BEGIN Supplied material

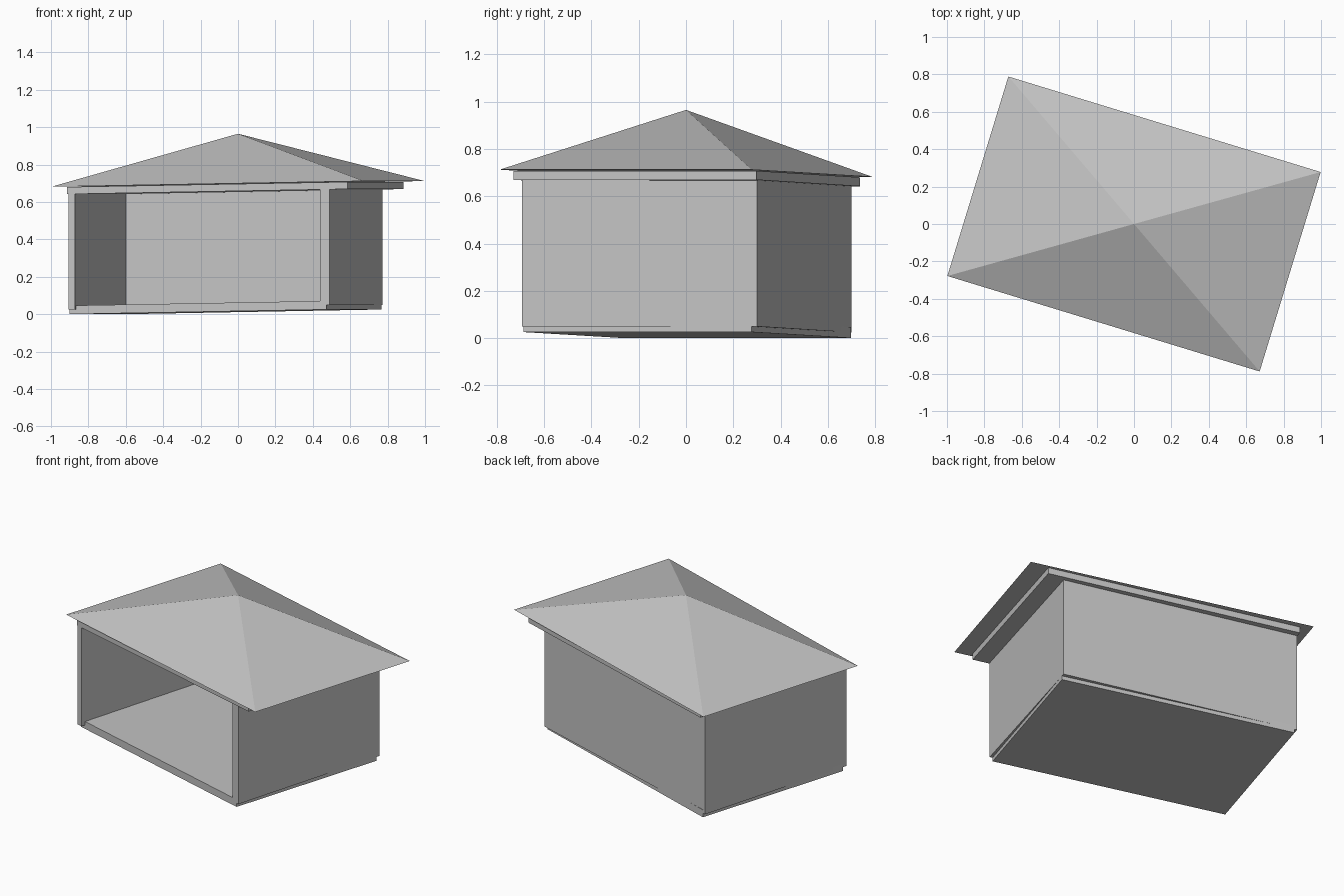
import bpy
import bmesh
from math import radians, tan
from mathutils import Matrix

cube = bpy.data.objects.get("Cube")
if cube:
    bpy.data.objects.remove(cube)

# One plain grey for the whole shelter
grey = bpy.data.materials.new("plain grey")
grey.use_nodes = True
colour = (0.55, 0.55, 0.55, 1)
grey.diffuse_color = colour
grey.node_tree.nodes["Principled BSDF"].inputs["Base Color"].default_value = colour

# The ground slopes gently along the length of the building
heading = Matrix.Rotation(radians(-17), 4, 'Z')
slope = Matrix.Identity(4)
slope[2][0] = tan(radians(1.0))
lean = heading @ slope @ heading.inverted()


def finish(name, bm, turn, x=0.0, y=0.0):
    """Turn, place and lean a part, then link it to the scene."""
    bmesh.ops.recalc_face_normals(bm, faces=bm.faces)
    bm.transform(lean @ Matrix.Translation((x, y, 0)) @ Matrix.Rotation(radians(-turn), 4, 'Z'))
    mesh = bpy.data.meshes.new(name)
    bm.to_mesh(mesh)
    bm.free()
    mesh.materials.append(grey)
    obj = bpy.data.objects.new(name, mesh)
    bpy.context.collection.objects.link(obj)
    return obj


def prism(outline, bottom, top):
    """Extrude a flat outline upwards."""
    bm = bmesh.new()
    face = bm.faces.new([bm.verts.new((px, py, bottom)) for px, py in outline])
    result = bmesh.ops.extrude_face_region(bm, geom=[face])
    raised = [v for v in result["geom"] if isinstance(v, bmesh.types.BMVert)]
    bmesh.ops.translate(bm, verts=raised, vec=(0, 0, top - bottom))
    return bm


def rectangle(width, depth):
    w, d = width / 2, depth / 2
    return [(-w, -d), (w, -d), (w, d), (-w, d)]


# Floor slab
finish("floor", prism(rectangle(1.436, 1.01), 0.014, 0.06), 17, -0.067, 0.005)

# Three walls in one U-shaped plan, open at the front
w, d = 0.726, 0.517
left_end, right_end, back_end = -w + 0.036, w - 0.052, d - 0.037
plan = [(-w, -d), (left_end, -d), (left_end, back_end), (right_end, back_end),
        (right_end, -d), (w, -d), (w, d), (-w, d)]
finish("walls", prism(plan, 0.038, 0.656), 16, -0.067, 0.003)

# Ceiling slab that carries the roof
finish("ceiling", prism(rectangle(1.562, 1.07), 0.656, 0.694), 16.3, -0.015, 0.003)

# Hipped roof rising to a single point
bm = bmesh.new()
eaves = [bm.verts.new((px, py, 0.697)) for px, py in rectangle(1.746, 1.115)]
peak = bm.verts.new((0, 0, 0.965))
bm.faces.new(eaves)
for i, corner in enumerate(eaves):
    bm.faces.new((corner, eaves[(i + 1) % 4], peak))
finish("roof", bm, 17)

END Supplied material

Your task ::
Beginning with the line that has "place and lean" and ending with the line that has "mesh.materials.append(grey)", set down the lines above exactly and include no others.

Exercise solution ::
    """Turn, place and lean a part, then link it to the scene."""
    bmesh.ops.recalc_face_normals(bm, faces=bm.faces)
    bm.transform(lean @ Matrix.Translation((x, y, 0)) @ Matrix.Rotation(radians(-turn), 4, 'Z'))
    mesh = bpy.data.meshes.new(name)
    bm.to_mesh(mesh)
    bm.free()
    mesh.materials.append(grey)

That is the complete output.